We show the surge in the foreign bank cash level, as well as the cumulative cash interest paid to [foreign] banks assuming a weekly cash interest payment. What the chart shows is that from December 2008 through the last week of January, the Fed has paid out some $6 billion in cash (red line) to European banks simply as interest on excess reserves.
We added that "all of this, of course, ignores what happens should the Fed hike interest rates across the board, which will also mean rising the rates on IOER, once inflation finally strikes."
Nearly three years later, inflation as measured by the Fed's preferred CPI metric never struck, and in fact inflation expectations have kept falling as measured by the 5Y5Y, but as everyone knows, the Fed did hike rates last week (unleashing a "policy error"), in the process doubling the interest the Fed will pay on Excess Reserves from 0.25bps to 0.50bps.
Who benefits from this? Almost exclusively, the banks who continue to park their excess reserves at the Fed (whether or not they use the collateral as risk assets to corner markets like JPM did with its London Whale is irrelevant) and collect 0.5% on said cash.
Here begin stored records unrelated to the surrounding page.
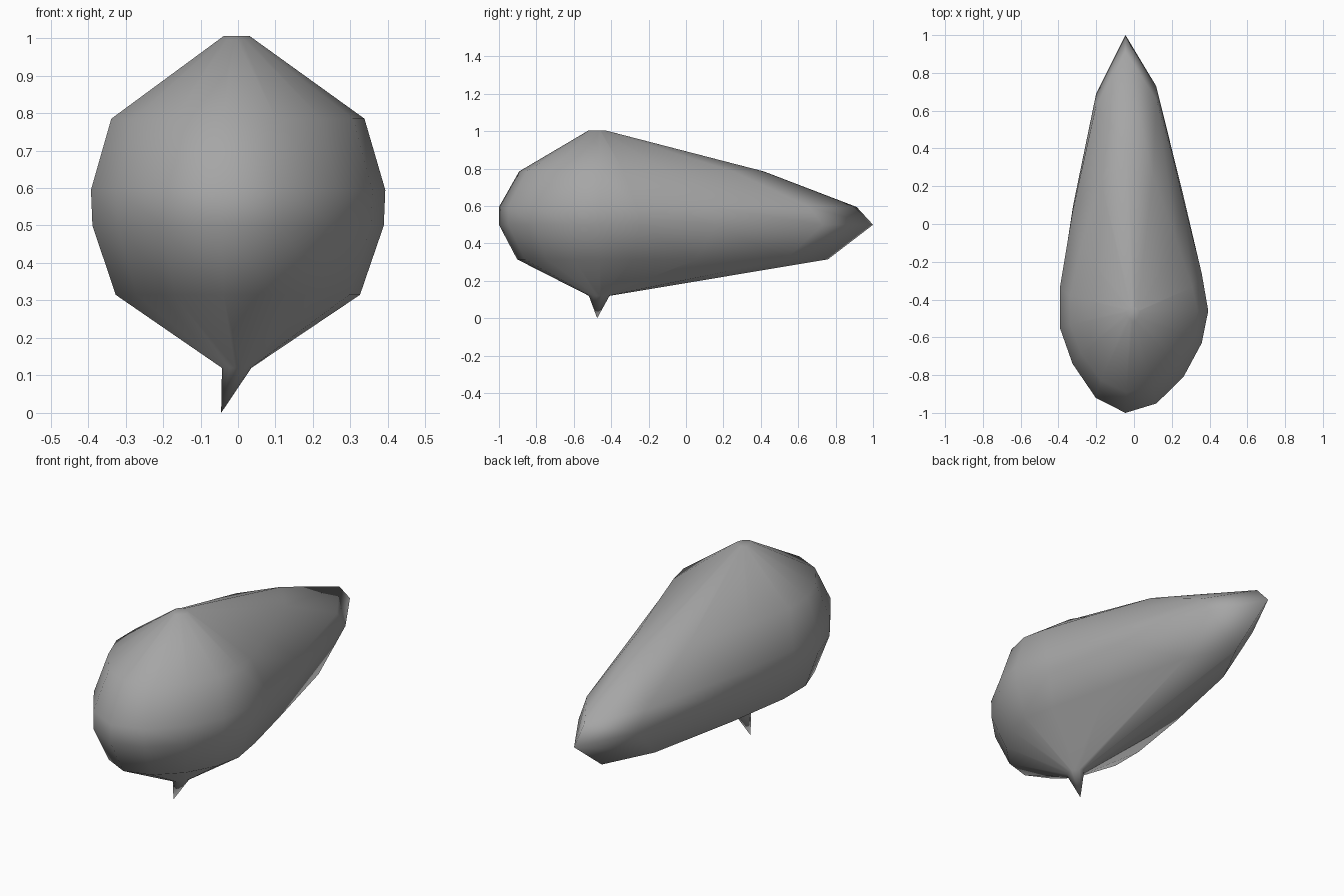
import bpy
import bmesh
from math import sin, radians

cube = bpy.data.objects.get("Cube")
if cube:
    bpy.data.objects.remove(cube, do_unlink=True)

# Plain grey material
grey = bpy.data.materials.new("mid grey")
grey.use_nodes = True
colour = (0.38, 0.38, 0.38, 1)
grey.diffuse_color = colour
grey.node_tree.nodes["Principled BSDF"].inputs["Base Color"].default_value = colour

# Teardrop plan outline: lengthwise offsets from the widest point, tail first
CENTRE_X, CENTRE_Y, RADIUS = -0.004, -0.46, 0.397
LENGTHS = [1.46, 1.19, 0.62, 0.21, 0, -0.17, -0.35, -0.49,
           -0.54, -0.46, -0.28, -0.09, 0.13, 0.56, 1.15]
SIDES = len(LENGTHS)

# Stacked sections: height, width scale, front scale, tail scale
SECTIONS = [(0.12, 0.1, 0.11, 0.035),
            (0.315, 0.83, 0.82, 0.835),
            (0.5, 0.99, 1, 1),
            (0.595, 1, 1, 0.94),
            (0.785, 0.86, 0.8, 0.6),
            (1.005, 0.09, 0.11, 0.018)]


def add_section(bm, z, width, front, tail):
    ring = []
    for i, length in enumerate(LENGTHS):
        x = CENTRE_X + width * RADIUS * sin(radians(360 * i / SIDES - 6))
        y = CENTRE_Y + length * (tail if length > 0 else front)
        ring.append(bm.verts.new((x, y, z)))
    return ring


# Body skinned between the sections, with a point below and a flat cap above
bm = bmesh.new()
rings = [add_section(bm, *section) for section in SECTIONS]
point = bm.verts.new((-0.045, -0.475, 0))
for i in range(SIDES):
    j = (i + 1) % SIDES
    for low, high in zip(rings, rings[1:]):
        bm.faces.new((low[i], low[j], high[j], high[i]))
    bm.faces.new((point, rings[0][j], rings[0][i]))
bm.faces.new(rings[-1])
bmesh.ops.recalc_face_normals(bm, faces=bm.faces)
for face in bm.faces:
    face.smooth = True

mesh = bpy.data.meshes.new("teardrop_body")
bm.to_mesh(mesh)
bm.free()
mesh.materials.append(grey)
body = bpy.data.objects.new("teardrop_body", mesh)
bpy.context.collection.objects.link(body)
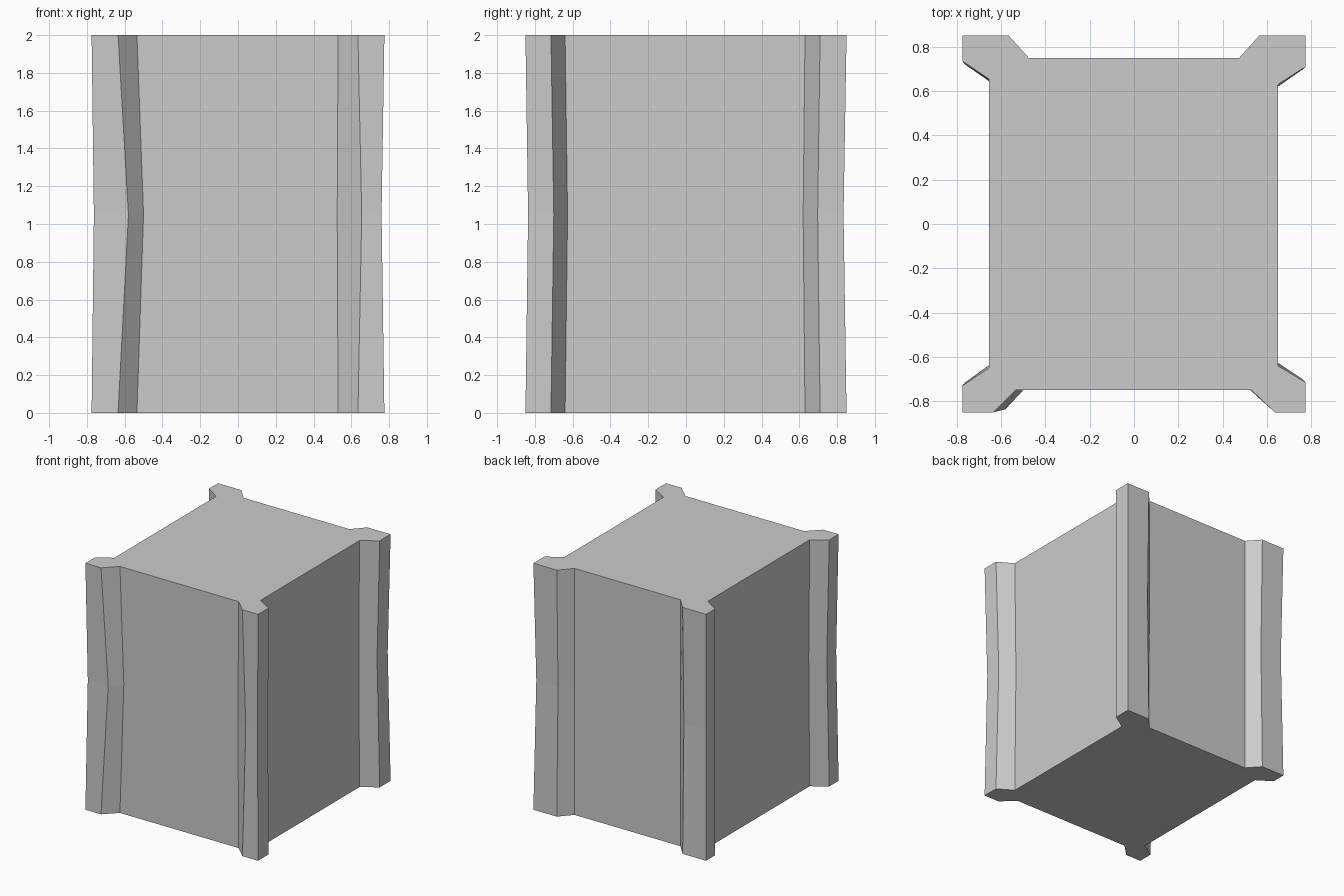
import bpy, bmesh

# Plan outline (counter-clockwise) at the two ends, and at the pinched waist
end = [(-.775, -.85), (-.635, -.85), (-.535, -.75),
       (.53, -.75), (.635, -.85), (.775, -.85),
       (.775, -.715), (.65, -.64), (.65, .63), (.775, .71),
       (.775, .85), (.565, .85), (.475, .75),
       (-.475, .75), (-.565, .85), (-.775, .85),
       (-.775, .735), (-.655, .655), (-.655, -.65), (-.775, -.73)]
waist = [(-.763, -.836), (-.58, -.836), (-.50, -.75),
         (.525, -.75), (.655, -.836), (.76, -.836),
         (.76, -.70), (.65, -.627), (.65, .62), (.76, .697),
         (.76, .834), (.565, .834), (.475, .75),
         (-.475, .75), (-.565, .834), (-.763, .834),
         (-.763, .72), (-.655, .645), (-.655, -.638), (-.763, -.715)]

# Block with four flared corner posts, lofted through the three levels
bm = bmesh.new()
rings = [[bm.verts.new((x, y, z)) for x, y in outline]
         for outline, z in ((end, 0), (waist, 1.05), (end, 2))]
n = len(end)
for lower, upper in zip(rings, rings[1:]):
    for i in range(n):
        j = (i + 1) % n
        bm.faces.new((lower[i], lower[j], upper[j], upper[i]))
bm.faces.new(rings[0][::-1])
bm.faces.new(rings[-1])

mesh = bpy.data.meshes.new("corner_post_block")
bm.to_mesh(mesh)
bm.free()
block = bpy.data.objects.new("corner_post_block", mesh)
bpy.context.collection.objects.link(block)
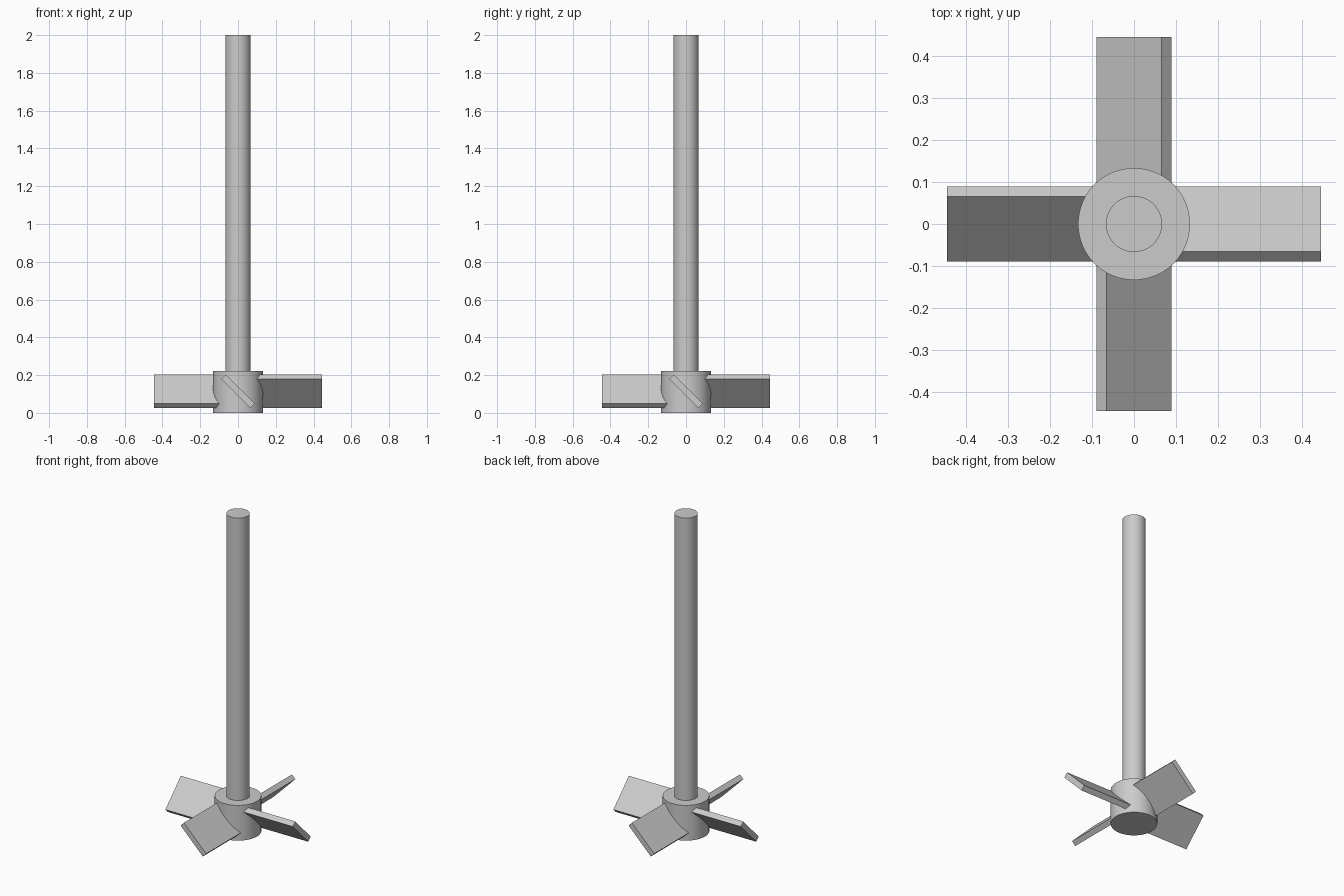
import bpy
from math import radians, pi
from mathutils import Matrix

cube = bpy.data.objects.get("Cube")
if cube:
    bpy.data.objects.remove(cube, do_unlink=True)

# One plain grey metal for every part
grey = bpy.data.materials.new("grey_metal")
grey.use_nodes = True
colour = (0.6, 0.6, 0.6, 1)
grey.diffuse_color = colour
grey.node_tree.nodes["Principled BSDF"].inputs["Base Color"].default_value = colour


def cylinder(name, radius, bottom, top):
    bpy.ops.mesh.primitive_cylinder_add(
        vertices=96, radius=radius, depth=top - bottom,
        location=(0, 0, (bottom + top) / 2))
    obj = bpy.context.object
    obj.name = name
    obj.data.materials.append(grey)
    bpy.ops.object.shade_smooth_by_angle(angle=radians(30))


def blade(name, turn):
    inner, outer, width, thickness = 0.03, 0.444, 0.218, 0.0335
    bpy.ops.mesh.primitive_cube_add(size=1)
    obj = bpy.context.object
    obj.name = name
    size = Matrix.Diagonal((outer - inner, width, thickness, 1))
    pitch = Matrix.Rotation(radians(-45), 4, 'X')
    offset = Matrix.Translation(((inner + outer) / 2, 0, 0.114))
    obj.data.transform(Matrix.Rotation(turn, 4, 'Z') @ offset @ pitch @ size)
    obj.data.materials.append(grey)


# Hub and the long shaft standing in it
cylinder("hub", 0.133, 0, 0.222)
cylinder("shaft", 0.0667, 0.2, 2)

# Four pitched blades around the hub
for i, side in enumerate(("left", "back", "right", "front")):
    blade(side + "_blade", i * pi / 2)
Nobody more so, however, than foreign banks.
First, this is what the chart above looks like if extended from our last update in February 2013 through today.
The chart above shows that between early 2013 and today, foreign banks received another $9 billion in cumulative interest payments from the Fed, a grand total which now amounts to just shy of $15 billion.
And now, with the IOER doubling to 0.50%, it means that foreign banks will collect interest from the Fed at double the pace. Indeed, assuming all else is equal such as total excess reserves parked with foreign banks remaining flat at the current $1.15 trillion level, it means that just over the next 12 months, foreign banks will pocket another $6 billion, increasing the cumulative Fed cash payment from $15 billion currently to $21 billion.
But wait there's much more - the calculation and the chart above assumes the Fed does not hike rates in 2016; according to the latest Fed dots we know that this is untrue and that at least according to the world's most important central planners, there will be at least another 4 rate hikes in the coming year, most likely in March, June, September and December, bringing the year end IOER to 1.50% from 0.5% currently.
This means that instead of handing over "only" $6 billion in risk-free interest to foreign banks, these same foreign banks operating on US territory with reserves parked at the Fed will receive a grand total of $11 billion in IOER interest in 2016, closing the year with $26 billion in cumulative interest receipts from the Fed.
This would look as follows:
So there you have it: a riskless "profit" handout for foreign banks, subsidized by the most famous US "public" institution - the Federal Reserves - amounting to approximately $11 billion in just one year.
And since there is no plan in sight for unwinding the Fed's gargantuan balance sheet and soaking up the trillions in excess reserves parked at both domestic and foreign banks, this handout of risk-free cash will continue indefinitely.
Nearly three years ago we closed by saying: "We can only hope someone in Congress asks Ben Bernanke ... under which Fed charter it is that the Fed is more focused on generating profits (not just trillions in excess liquidity) for European banks?"
Ironically, this is taking place just as Europe's own negative rates would, at least in theory, lead to substantial losses for European banks. Luckily, said banks also have their US exposure to boost their IOER annuity courtesy of the US "public institution" known as the Fed.
Now it is no longer Bernanke but Yellen who is in charge, and while the we doubt Congress will ask anyone anything, now that foreign central banks are set to generate over $10 billion in "profits" on the back of the US central bank which, at least in theory, is meant to serve the US public over the next 12 months, we wonder if others will ask just what was the rush to hike rates and give foreign commercial banks an unprecedented "profit" stream just as the US economy is rolling over into a manufacturing (initially) recession?